» **PROVIDED RECORDS**
++++++++
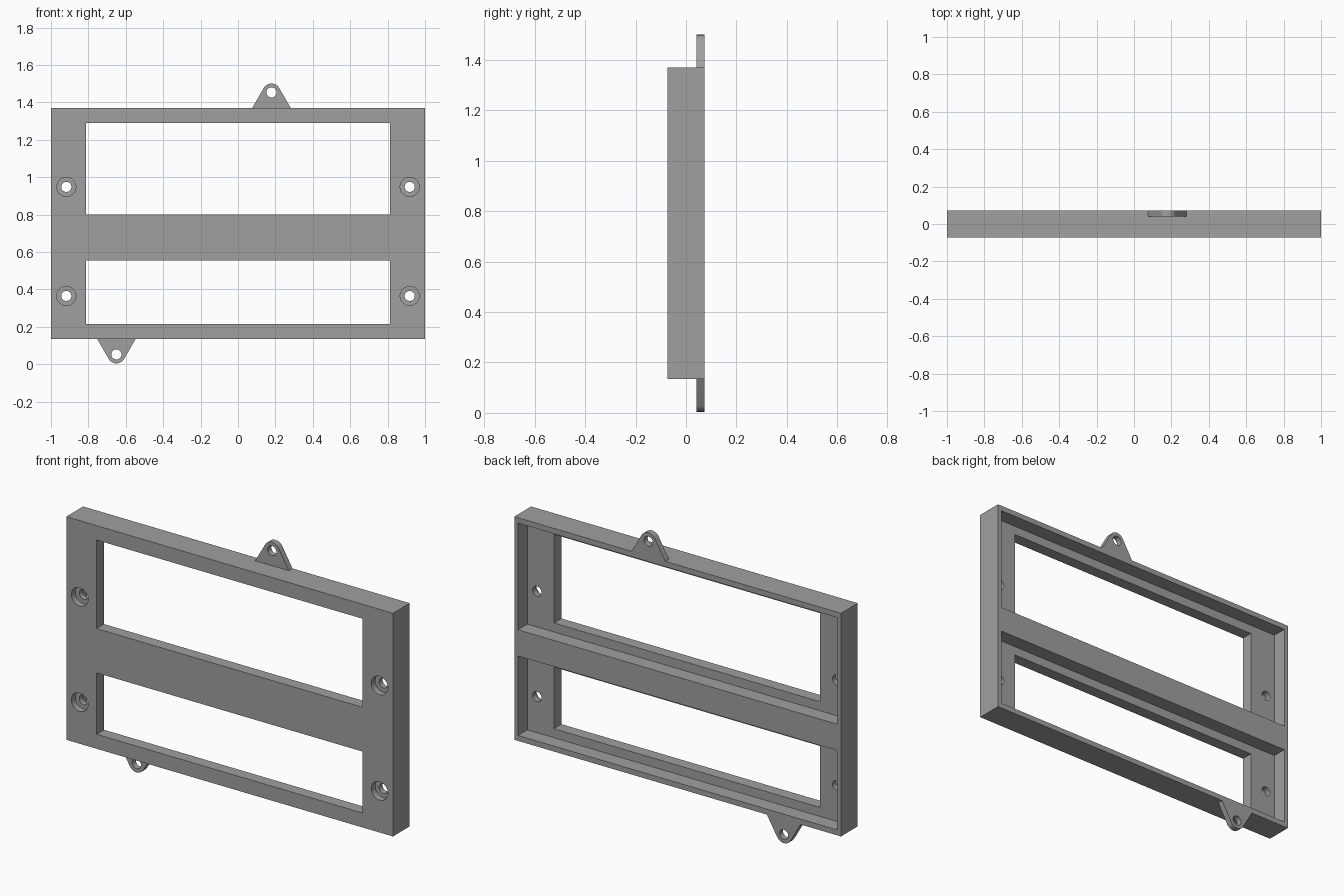
import bpy
import bmesh
import math
from mathutils import Matrix, Vector

cube = bpy.data.objects.get("Cube")
if cube:
    bpy.data.objects.remove(cube, do_unlink=True)

grey = bpy.data.materials.new("plain_grey")
grey.use_nodes = True
colour = (0.35, 0.35, 0.35, 1)
grey.diffuse_color = colour
grey.node_tree.nodes["Principled BSDF"].inputs["Base Color"].default_value = colour

# Main dimensions
FRONT, BACK, FLOOR = -0.0735, 0.0735, -0.008
BOTTOM, TOP = 0.135, 1.37
TAB_FRONT, HOLE = 0.041, 0.027


def finish(name, bm):
    bmesh.ops.recalc_face_normals(bm, faces=bm.faces)
    mesh = bpy.data.meshes.new(name)
    bm.to_mesh(mesh)
    bm.free()
    mesh.materials.append(grey)
    obj = bpy.data.objects.new(name, mesh)
    bpy.context.collection.objects.link(obj)
    return obj


def box(name, x, y0, y1, z0, z1):
    """Box spanning -x to x, y0 to y1 and z0 to z1."""
    bm = bmesh.new()
    bmesh.ops.create_cube(bm, size=1)
    bmesh.ops.scale(bm, vec=(2 * x, y1 - y0, z1 - z0), verts=bm.verts)
    bmesh.ops.translate(bm, vec=(0, (y0 + y1) / 2, (z0 + z1) / 2), verts=bm.verts)
    return finish(name, bm)


def rod(name, x, z, radius, y0, y1):
    """Cylinder along y."""
    bm = bmesh.new()
    place = Matrix.Translation((x, (y0 + y1) / 2, z)) @ Matrix.Rotation(math.pi / 2, 4, "X")
    bmesh.ops.create_cone(bm, cap_ends=True, segments=48, radius1=radius,
                          radius2=radius, depth=y1 - y0, matrix=place)
    return finish(name, bm)


def cut(obj, cutters):
    """Subtract each cutter, bake the result and remove the cutters."""
    for c in cutters:
        c.hide_render = True
        mod = obj.modifiers.new(c.name, "BOOLEAN")
        mod.operation, mod.solver, mod.object = "DIFFERENCE", "EXACT", c
    graph = bpy.context.evaluated_depsgraph_get()
    baked = bpy.data.meshes.new_from_object(obj.evaluated_get(graph))
    obj.modifiers.clear()
    obj.data = baked
    for c in cutters:
        bpy.data.objects.remove(c, do_unlink=True)
    baked.materials.clear()
    baked.materials.append(grey)
    bpy.ops.object.select_all(action="DESELECT")
    obj.select_set(True)
    bpy.context.view_layer.objects.active = obj
    bpy.ops.object.shade_smooth_by_angle(angle=math.radians(25))


# Frame with two windows, each recessed from the back
frame = box("frame", 1, FRONT, BACK, BOTTOM, TOP)
cutters = []
for z0, z1 in ((0.215, 0.555), (0.80, 1.29)):
    cutters.append(box("window", 0.814, -1, 1, z0, z1))
    cutters.append(box("recess", 0.977, FLOOR, 1, z0 - 0.05, z1 + 0.05))

# Counterbored screw holes
for x in (-0.918, 0.918):
    for z in (0.365, 0.948):
        cutters.append(rod("screw_hole", x, z, HOLE, -1, 1))
        cutters.append(rod("counterbore", x, z, 0.051, -1, FRONT + 0.035))
cut(frame, cutters)


def tab(name, x, edge, up):
    """Rounded triangular ear standing on a frame edge; up is 1 or -1."""
    rise, radius, half = 0.083, 0.0475, 0.103
    outline = [(-half, 0), (half, 0)]
    for i in range(17):
        a = math.radians(30 + 120 * i / 16)
        outline.append((radius * math.cos(a), rise + radius * math.sin(a)))
    bm = bmesh.new()
    face = bm.faces.new([bm.verts.new((x + u, TAB_FRONT, edge + up * v)) for u, v in outline])
    solid = bmesh.ops.extrude_face_region(bm, geom=[face])
    moved = [g for g in solid["geom"] if isinstance(g, bmesh.types.BMVert)]
    bmesh.ops.translate(bm, vec=Vector((0, BACK - TAB_FRONT, 0)), verts=moved)
    ear = finish(name, bm)
    cut(ear, [rod("tab_hole", x, edge + up * rise, HOLE, -1, 1)])


tab("upper_mounting_tab", 0.179, TOP, 1)
tab("lower_mounting_tab", -0.65, BOTTOM, -1)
++++++++
» **WHAT YOU SHOULD DO**
Copy out each line carrying the string "radius" from the data.

» **EXPECTED OUTPUT**
def rod(name, x, z, radius, y0, y1):
    bmesh.ops.create_cone(bm, cap_ends=True, segments=48, radius1=radius,
                          radius2=radius, depth=y1 - y0, matrix=place)
    rise, radius, half = 0.083, 0.0475, 0.103
        outline.append((radius * math.cos(a), rise + radius * math.sin(a)))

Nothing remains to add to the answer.